Delhi schools have been ordered to close early for a winter break due to toxic air pollution. The closure will last from November 9 to 19.
The Capital’s toxic air has necessitated a total closure of schools, with the Delhi government ordering these educational institutions to declare an early winter break for all classes from November 9 to 19.
In an order dated November 8, the Directorate of Education (DoE) said that “winter break for the session 2023-24 is ordered to be advanced so that schools can be totally closed and both children and teachers can stay at home”.
The order comes amid serious concerns surrounding the long- and short-term impact of air pollution on the health of people, especially children’s. On Wednesday, the air quality index reading was 426, according to the Central Pollution Control Board.
“In wake of implementation of GRAP-4 measures due to severe air quality prevailing in Delhi and seeing that no respite from such adverse weather conditions in near future is predicted by the IMD (India Meteorological Department), the winter break for the session 2023-24 is ordered to be preponed so that schools can be totally closed and both children and teachers can stay at home. Accordingly, all schools shall observe winter break with effect from November 9 2023 to November 18 2023. Heads of school to convey this information to parents immediately,” the order signed by Delhi’s education director Himanshu Gupta stated.
A decision on the annual winter break will be issued in due course of time, the order said.
To be sure, measures under the fourth stage of the Graded Response Action Plan to curb pollution only allow state governments in the NCR to discontinue physical classes for classes 6 to 9 and class 11, and conduct lessons online.
The announcement has left a section of teachers and school principals worried, while others said that it will help students who were struggling to attend online classes due to lack of devices.

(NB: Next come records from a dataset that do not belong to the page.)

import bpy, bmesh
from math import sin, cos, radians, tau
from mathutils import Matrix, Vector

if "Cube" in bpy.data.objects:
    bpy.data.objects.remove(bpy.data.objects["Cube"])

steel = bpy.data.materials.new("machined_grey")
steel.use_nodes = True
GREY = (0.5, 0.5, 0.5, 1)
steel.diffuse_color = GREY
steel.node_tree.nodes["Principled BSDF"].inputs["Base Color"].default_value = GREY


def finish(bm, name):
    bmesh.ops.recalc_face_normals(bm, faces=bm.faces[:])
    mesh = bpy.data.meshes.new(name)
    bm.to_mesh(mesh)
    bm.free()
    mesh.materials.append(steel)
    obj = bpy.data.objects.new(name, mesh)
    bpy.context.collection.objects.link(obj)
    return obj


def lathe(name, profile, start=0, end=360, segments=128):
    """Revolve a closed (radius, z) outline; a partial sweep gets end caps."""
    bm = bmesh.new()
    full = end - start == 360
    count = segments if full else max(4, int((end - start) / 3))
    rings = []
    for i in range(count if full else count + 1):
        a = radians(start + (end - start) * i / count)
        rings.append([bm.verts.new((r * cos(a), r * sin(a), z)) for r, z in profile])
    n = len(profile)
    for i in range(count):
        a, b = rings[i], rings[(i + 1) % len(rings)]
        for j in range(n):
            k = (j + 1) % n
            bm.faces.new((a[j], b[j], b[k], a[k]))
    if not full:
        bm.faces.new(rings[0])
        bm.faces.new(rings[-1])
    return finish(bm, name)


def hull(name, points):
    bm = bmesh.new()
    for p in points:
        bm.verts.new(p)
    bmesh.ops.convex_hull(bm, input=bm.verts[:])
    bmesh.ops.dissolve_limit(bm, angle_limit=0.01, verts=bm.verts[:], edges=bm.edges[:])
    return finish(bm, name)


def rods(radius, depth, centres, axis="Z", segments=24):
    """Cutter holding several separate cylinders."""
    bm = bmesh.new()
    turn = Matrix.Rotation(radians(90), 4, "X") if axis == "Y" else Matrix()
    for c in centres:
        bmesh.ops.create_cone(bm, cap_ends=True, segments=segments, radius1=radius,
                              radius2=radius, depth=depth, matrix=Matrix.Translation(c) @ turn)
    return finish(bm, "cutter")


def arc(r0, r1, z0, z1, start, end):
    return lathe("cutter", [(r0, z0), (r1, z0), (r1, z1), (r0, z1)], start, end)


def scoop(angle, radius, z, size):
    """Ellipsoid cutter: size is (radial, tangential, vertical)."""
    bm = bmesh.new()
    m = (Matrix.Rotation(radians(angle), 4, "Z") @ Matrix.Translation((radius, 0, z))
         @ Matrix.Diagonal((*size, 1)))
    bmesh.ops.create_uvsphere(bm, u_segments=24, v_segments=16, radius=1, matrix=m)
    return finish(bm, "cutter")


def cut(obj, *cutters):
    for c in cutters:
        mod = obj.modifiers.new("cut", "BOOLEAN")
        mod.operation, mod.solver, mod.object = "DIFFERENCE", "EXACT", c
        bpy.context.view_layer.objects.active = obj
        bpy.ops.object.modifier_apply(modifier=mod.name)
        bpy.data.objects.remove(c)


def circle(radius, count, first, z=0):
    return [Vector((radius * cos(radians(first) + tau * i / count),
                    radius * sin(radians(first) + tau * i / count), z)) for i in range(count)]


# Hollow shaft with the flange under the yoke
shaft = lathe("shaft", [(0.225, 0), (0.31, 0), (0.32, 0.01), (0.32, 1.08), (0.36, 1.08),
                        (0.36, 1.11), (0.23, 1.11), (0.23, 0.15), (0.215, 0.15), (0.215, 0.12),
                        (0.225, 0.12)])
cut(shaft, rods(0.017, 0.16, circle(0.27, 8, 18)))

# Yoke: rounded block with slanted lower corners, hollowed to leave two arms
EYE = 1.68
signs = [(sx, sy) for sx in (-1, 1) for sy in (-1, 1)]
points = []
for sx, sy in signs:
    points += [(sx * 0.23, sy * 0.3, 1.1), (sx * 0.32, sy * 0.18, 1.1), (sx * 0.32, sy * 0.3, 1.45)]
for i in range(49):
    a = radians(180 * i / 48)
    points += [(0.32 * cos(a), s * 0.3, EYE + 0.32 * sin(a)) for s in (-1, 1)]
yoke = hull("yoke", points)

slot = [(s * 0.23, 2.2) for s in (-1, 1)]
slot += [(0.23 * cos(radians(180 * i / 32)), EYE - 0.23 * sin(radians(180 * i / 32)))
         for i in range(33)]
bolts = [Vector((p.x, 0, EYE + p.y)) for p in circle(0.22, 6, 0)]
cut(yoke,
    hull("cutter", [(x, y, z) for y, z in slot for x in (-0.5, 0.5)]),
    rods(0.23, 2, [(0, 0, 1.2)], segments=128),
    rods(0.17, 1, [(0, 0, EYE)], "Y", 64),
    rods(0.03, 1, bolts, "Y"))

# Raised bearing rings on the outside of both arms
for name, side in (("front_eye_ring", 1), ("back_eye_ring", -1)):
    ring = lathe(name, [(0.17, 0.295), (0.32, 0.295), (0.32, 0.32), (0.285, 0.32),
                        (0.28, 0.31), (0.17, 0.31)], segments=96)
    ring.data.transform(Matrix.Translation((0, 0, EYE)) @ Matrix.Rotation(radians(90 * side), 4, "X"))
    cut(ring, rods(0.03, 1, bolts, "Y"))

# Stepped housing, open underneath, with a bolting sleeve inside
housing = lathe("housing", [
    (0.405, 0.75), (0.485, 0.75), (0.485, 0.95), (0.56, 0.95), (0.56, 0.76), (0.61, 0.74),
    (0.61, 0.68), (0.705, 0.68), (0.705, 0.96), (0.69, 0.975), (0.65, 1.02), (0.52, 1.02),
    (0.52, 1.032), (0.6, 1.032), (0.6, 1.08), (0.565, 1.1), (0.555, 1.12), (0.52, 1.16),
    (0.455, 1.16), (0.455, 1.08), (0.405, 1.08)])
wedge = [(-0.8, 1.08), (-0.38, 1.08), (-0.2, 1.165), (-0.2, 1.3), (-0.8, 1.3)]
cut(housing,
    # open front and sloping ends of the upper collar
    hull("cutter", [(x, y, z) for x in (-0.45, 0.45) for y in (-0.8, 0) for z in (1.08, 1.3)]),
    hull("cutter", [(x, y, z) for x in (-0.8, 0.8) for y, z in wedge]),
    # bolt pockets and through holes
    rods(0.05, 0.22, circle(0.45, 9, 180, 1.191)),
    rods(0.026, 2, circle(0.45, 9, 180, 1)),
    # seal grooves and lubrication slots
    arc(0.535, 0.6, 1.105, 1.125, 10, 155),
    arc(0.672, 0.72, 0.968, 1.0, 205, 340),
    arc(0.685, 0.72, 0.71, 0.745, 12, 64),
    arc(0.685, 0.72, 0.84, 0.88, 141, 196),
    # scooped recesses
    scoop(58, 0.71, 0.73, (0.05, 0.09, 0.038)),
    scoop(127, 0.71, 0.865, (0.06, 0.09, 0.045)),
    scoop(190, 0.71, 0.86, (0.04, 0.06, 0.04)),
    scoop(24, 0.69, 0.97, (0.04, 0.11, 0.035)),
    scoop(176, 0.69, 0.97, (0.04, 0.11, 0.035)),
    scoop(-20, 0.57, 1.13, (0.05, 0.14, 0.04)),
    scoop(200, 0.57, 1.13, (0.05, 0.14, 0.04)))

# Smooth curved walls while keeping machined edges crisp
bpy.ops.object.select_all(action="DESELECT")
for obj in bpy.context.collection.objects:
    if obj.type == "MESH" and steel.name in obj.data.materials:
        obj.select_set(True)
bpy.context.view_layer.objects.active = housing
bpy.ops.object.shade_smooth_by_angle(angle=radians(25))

Earlier, the pollution crisis had prompted the DoE to order a shift to online classes for all, barring students of Class 10 and 12, from November 3 to 10.

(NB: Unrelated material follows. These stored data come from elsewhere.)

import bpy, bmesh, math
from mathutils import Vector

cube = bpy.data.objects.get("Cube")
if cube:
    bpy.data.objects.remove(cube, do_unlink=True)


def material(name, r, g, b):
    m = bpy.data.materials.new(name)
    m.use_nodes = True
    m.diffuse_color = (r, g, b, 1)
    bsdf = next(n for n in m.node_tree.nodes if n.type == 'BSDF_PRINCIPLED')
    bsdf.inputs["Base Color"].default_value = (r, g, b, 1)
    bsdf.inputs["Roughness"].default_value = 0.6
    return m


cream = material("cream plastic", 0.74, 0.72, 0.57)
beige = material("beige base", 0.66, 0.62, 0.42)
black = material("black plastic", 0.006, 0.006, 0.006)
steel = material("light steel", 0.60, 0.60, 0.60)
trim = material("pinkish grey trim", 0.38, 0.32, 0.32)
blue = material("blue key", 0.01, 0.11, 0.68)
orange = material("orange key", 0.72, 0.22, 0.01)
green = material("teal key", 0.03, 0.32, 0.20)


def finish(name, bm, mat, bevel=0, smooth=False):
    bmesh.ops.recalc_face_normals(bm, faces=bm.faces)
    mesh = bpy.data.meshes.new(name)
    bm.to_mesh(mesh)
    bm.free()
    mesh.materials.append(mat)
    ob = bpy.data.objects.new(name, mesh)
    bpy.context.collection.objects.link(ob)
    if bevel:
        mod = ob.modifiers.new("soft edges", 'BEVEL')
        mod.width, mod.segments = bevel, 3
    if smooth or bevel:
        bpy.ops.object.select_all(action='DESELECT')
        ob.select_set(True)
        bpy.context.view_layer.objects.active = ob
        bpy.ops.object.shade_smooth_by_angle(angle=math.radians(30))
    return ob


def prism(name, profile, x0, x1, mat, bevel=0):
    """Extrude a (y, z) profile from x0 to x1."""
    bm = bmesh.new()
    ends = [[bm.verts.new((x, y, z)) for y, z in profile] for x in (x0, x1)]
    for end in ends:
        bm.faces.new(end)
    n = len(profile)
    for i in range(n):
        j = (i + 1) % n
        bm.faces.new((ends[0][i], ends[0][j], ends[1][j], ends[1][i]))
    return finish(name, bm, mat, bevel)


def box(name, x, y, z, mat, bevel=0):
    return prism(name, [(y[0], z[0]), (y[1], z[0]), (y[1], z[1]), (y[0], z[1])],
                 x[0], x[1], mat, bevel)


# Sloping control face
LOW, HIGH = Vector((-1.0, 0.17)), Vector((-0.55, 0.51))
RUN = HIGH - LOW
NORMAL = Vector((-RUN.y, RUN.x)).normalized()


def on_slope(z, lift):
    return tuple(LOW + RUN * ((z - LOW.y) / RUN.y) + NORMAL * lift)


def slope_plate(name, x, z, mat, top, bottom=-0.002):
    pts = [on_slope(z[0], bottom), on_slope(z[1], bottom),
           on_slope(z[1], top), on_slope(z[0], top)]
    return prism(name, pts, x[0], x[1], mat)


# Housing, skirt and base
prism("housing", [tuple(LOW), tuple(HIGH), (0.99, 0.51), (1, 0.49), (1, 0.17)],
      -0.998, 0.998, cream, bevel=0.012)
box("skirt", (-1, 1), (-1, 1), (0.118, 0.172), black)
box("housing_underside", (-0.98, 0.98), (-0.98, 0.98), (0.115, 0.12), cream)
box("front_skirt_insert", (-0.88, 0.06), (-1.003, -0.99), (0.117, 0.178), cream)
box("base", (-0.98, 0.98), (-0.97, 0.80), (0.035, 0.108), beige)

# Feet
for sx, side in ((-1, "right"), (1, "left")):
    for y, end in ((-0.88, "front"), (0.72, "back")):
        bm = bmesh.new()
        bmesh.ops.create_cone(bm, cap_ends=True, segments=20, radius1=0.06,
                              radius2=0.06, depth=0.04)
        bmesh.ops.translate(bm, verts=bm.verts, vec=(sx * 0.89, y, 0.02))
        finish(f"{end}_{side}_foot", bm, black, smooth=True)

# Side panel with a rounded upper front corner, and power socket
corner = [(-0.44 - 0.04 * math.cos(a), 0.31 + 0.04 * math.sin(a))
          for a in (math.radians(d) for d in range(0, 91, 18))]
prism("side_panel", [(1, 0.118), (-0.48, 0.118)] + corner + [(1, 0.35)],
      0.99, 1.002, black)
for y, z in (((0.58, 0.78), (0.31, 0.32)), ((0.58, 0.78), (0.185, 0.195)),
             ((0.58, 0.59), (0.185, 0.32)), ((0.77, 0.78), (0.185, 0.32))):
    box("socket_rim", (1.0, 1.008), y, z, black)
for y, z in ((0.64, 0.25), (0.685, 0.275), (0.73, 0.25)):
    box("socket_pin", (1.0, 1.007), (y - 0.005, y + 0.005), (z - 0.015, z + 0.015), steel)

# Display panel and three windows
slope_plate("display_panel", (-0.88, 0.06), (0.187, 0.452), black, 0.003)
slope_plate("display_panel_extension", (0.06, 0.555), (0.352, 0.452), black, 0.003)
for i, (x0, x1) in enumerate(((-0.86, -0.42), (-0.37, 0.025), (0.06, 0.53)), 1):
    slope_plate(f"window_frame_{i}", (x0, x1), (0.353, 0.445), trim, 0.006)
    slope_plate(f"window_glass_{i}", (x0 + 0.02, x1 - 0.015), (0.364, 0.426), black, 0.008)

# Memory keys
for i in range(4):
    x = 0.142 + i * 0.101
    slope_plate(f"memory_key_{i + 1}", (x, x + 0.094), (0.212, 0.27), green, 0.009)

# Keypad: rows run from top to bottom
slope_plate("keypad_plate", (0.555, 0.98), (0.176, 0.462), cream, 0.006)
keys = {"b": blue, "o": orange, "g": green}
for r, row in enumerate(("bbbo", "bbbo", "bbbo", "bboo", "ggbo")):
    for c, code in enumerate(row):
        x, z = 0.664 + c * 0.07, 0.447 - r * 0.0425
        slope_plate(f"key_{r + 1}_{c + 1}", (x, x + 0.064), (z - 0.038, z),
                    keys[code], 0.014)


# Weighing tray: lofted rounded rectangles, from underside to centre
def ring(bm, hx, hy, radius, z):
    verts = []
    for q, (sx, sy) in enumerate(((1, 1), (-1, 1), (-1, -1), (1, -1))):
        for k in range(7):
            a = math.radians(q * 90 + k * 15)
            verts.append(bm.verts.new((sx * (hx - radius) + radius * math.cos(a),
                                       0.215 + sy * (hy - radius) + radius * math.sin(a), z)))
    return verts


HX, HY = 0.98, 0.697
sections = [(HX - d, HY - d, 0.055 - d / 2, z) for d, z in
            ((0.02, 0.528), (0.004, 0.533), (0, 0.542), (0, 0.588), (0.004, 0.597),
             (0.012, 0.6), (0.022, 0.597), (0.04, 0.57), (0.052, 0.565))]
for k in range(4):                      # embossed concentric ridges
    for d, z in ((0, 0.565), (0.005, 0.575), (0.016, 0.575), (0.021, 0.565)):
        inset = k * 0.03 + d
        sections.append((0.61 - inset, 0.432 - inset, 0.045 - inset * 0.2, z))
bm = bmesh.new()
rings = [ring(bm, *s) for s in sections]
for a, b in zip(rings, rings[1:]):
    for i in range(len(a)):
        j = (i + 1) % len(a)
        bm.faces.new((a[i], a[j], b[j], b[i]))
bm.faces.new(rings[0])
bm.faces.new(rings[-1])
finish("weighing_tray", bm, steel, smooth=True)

Private school principals said that the move will impact their academic calendar, while government school principals welcomed it. A principal of a government school, who did not want to be named, said, “Many of our students do not have mobile phones for online classes. Holidays will be more beneficial for students.”
There are 5,619 recognised schools in Delhi where nearly 4.57 million students are enrolled. The Delhi government has 1,250 government and aided schools. The education department mandates a minimum of 220 working days must be observed to meet the provisions laid down in the section 19 of Right to Education Act, 2009.
Sucha Acharya, principal of privately run ITL Public school and chairperson of the National Progressive Schools’ Conference, said, “This (the order) will change our academic calender significantly. While health hazards are important to look at, the only solution cannot be school closure.”
Delhi Parents’ Association president Aprajita Gautam said, “What are children going to do when the temperature drops drastically in winter? In addition to this, many families plan holidays during the winter breaks... While many think that the move is better than taking online classes, it is unfair to term it winter holidays. This is not a solution, and the government think of permanent solutions.”